> **Problem details**
Go through the lines of the material and count the ones with the word "return". Give that count alone.

> **Extracted material**
<<<<
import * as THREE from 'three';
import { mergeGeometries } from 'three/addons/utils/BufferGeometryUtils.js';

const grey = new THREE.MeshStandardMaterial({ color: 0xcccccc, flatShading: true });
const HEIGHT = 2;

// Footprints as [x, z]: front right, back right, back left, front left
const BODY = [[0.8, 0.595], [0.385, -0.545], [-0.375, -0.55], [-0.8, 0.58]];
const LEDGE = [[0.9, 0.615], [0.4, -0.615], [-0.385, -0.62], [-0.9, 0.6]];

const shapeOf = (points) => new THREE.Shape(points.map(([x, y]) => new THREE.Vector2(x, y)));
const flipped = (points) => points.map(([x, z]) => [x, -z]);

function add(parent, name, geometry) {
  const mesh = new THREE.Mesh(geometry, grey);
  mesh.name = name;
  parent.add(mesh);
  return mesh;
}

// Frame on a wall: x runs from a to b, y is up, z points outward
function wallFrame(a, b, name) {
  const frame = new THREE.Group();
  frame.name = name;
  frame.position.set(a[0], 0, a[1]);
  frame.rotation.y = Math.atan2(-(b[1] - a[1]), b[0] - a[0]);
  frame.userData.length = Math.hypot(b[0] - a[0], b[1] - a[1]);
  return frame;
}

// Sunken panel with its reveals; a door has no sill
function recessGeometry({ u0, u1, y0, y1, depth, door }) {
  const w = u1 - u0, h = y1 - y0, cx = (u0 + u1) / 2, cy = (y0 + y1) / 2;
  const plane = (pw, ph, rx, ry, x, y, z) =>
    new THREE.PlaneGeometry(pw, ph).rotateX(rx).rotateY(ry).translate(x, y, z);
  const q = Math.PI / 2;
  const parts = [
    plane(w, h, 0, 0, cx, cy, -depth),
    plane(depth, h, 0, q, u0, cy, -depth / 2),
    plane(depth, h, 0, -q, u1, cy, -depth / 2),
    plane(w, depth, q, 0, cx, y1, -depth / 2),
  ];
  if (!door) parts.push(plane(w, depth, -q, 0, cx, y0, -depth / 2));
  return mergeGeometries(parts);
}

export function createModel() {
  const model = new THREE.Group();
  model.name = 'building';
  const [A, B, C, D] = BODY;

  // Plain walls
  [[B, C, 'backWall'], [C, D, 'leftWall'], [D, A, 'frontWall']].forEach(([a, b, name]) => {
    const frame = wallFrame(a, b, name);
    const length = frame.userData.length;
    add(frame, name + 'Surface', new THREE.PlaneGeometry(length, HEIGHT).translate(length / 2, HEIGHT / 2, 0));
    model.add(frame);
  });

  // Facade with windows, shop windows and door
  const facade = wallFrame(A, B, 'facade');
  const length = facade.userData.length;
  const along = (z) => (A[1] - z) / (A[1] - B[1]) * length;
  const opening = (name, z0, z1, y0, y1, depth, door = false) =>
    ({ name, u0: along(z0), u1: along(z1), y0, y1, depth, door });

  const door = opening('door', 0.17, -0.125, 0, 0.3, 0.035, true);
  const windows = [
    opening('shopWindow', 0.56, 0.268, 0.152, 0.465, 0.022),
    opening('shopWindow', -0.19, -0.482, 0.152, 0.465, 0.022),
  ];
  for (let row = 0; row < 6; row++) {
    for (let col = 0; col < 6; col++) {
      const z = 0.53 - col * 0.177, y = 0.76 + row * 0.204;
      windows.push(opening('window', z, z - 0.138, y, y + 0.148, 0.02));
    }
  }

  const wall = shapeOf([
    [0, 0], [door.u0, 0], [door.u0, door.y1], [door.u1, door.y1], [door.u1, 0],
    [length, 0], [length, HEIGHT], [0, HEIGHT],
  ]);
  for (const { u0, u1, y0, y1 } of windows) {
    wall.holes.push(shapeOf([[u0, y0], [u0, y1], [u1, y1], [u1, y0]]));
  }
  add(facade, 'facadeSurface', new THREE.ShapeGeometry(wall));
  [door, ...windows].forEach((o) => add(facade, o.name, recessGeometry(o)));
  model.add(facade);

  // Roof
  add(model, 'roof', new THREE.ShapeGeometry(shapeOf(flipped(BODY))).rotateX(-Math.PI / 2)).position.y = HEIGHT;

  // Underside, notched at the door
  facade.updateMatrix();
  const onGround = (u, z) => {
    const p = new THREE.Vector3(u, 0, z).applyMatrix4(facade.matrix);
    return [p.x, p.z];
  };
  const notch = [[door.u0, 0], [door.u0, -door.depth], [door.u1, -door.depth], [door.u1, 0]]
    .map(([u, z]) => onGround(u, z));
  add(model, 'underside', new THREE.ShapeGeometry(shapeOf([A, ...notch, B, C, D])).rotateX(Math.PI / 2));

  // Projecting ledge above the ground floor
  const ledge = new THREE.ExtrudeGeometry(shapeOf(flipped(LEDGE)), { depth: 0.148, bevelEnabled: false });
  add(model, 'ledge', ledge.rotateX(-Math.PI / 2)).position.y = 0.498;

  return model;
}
>>>>
<<<<
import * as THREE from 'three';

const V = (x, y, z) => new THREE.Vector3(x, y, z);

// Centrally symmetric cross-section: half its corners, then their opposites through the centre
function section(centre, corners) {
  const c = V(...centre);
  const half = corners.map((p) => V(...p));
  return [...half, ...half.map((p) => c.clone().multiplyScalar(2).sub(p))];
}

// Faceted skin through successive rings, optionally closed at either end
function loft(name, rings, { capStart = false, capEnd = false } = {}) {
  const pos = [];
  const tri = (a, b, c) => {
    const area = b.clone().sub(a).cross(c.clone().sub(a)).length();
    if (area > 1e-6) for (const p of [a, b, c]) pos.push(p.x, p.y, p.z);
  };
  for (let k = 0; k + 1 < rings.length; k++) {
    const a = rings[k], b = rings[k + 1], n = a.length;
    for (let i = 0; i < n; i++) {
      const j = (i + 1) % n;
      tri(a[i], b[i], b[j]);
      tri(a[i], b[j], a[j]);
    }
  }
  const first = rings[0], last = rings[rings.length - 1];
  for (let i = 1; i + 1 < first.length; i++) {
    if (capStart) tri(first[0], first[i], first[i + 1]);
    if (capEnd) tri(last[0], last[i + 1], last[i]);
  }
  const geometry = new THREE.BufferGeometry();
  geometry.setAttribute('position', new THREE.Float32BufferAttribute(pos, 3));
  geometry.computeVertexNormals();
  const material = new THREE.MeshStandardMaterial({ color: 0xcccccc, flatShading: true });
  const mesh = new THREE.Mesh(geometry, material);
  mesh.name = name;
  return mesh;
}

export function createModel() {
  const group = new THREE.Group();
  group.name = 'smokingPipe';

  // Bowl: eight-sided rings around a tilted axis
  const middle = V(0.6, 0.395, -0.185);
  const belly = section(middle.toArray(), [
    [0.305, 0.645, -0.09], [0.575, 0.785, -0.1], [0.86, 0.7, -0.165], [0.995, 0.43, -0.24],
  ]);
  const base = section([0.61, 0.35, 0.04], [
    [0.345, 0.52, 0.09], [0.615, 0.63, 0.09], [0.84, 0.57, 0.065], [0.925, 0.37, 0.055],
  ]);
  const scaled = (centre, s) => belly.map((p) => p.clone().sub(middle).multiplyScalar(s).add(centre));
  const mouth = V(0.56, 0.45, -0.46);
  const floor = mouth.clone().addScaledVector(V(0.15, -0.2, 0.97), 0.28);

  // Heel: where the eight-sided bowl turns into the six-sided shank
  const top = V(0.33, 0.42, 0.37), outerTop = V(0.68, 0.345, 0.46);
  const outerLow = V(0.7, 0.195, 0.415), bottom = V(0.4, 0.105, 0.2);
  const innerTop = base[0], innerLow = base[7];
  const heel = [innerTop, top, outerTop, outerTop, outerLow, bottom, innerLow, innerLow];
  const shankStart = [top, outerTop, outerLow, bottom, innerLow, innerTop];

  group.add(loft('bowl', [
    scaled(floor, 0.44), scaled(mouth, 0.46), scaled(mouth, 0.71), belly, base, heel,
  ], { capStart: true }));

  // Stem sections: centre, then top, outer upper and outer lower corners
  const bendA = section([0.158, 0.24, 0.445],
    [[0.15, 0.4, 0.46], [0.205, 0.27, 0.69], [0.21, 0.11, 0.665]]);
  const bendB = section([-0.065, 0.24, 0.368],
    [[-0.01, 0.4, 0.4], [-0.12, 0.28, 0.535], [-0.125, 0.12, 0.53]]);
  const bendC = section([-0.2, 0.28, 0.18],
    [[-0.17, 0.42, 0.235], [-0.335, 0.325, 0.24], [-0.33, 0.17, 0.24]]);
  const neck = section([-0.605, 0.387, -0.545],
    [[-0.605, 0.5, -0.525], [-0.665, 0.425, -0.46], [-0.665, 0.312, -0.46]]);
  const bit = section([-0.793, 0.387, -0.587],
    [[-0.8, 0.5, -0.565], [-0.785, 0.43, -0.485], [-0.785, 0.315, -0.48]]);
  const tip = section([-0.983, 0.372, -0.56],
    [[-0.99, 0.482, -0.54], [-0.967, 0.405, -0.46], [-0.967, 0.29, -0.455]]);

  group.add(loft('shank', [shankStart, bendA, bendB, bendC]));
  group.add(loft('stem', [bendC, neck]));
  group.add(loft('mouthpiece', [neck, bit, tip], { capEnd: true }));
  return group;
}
>>>>
<<<<
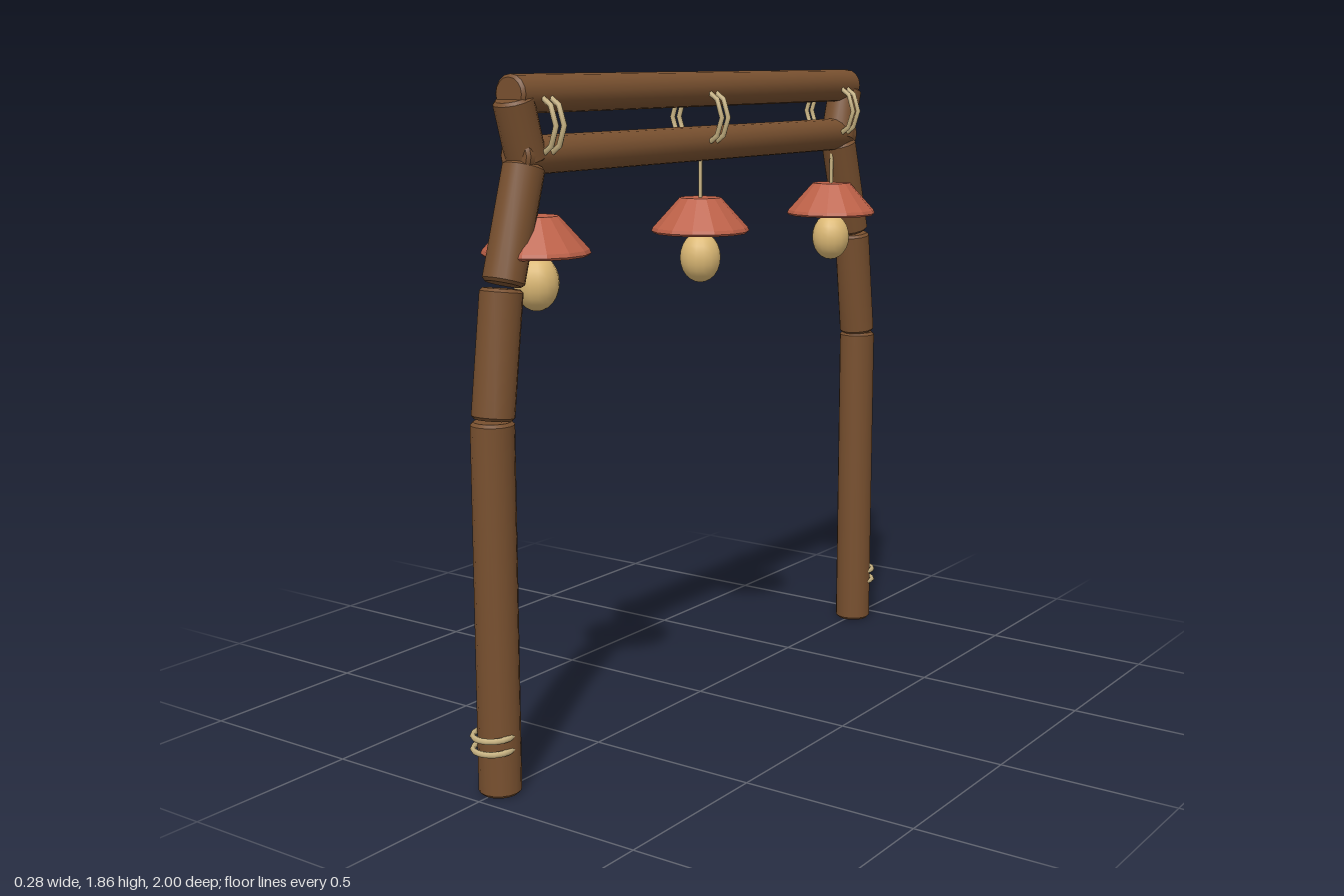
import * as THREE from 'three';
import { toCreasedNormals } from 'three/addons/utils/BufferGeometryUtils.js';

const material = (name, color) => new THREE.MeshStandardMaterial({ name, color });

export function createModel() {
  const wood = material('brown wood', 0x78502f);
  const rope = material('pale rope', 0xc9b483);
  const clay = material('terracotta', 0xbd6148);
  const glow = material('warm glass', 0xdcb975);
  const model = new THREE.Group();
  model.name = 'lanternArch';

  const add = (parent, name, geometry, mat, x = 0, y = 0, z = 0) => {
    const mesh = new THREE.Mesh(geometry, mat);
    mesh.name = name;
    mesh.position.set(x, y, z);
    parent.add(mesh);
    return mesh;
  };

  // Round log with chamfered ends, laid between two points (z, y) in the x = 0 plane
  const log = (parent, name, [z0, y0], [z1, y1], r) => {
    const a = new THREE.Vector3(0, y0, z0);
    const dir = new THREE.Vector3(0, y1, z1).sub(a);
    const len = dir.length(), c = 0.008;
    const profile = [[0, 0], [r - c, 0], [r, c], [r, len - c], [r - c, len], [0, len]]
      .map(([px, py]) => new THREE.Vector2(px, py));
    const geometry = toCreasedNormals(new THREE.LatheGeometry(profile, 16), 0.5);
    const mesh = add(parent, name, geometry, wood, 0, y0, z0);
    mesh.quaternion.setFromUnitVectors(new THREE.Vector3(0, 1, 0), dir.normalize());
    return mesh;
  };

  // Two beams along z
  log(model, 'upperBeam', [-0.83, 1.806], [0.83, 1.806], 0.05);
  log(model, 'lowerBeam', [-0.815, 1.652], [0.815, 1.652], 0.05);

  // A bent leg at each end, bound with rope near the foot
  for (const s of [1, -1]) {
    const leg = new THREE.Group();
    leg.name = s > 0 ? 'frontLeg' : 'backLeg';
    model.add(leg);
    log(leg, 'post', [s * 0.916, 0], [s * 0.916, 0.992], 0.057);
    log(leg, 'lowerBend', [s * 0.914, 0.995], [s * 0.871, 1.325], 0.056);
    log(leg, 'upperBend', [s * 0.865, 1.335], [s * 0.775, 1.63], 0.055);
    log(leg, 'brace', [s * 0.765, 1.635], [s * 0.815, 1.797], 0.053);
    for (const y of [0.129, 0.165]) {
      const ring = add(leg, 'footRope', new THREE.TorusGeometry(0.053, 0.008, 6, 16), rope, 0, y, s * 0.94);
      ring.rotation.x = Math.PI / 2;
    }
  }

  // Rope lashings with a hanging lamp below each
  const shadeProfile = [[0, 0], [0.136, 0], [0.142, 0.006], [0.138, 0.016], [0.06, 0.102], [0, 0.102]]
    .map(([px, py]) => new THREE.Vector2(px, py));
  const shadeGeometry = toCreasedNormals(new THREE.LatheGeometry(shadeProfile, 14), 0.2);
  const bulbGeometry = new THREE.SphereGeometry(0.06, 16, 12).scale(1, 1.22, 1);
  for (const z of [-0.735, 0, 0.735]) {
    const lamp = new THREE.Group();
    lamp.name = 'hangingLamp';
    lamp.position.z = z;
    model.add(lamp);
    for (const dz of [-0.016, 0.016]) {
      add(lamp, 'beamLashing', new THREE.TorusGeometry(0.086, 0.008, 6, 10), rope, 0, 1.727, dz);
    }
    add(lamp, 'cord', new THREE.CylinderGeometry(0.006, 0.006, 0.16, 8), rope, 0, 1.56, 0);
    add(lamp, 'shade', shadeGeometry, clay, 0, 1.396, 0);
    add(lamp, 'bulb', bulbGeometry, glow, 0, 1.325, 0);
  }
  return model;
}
>>>>
> **Task solution**
11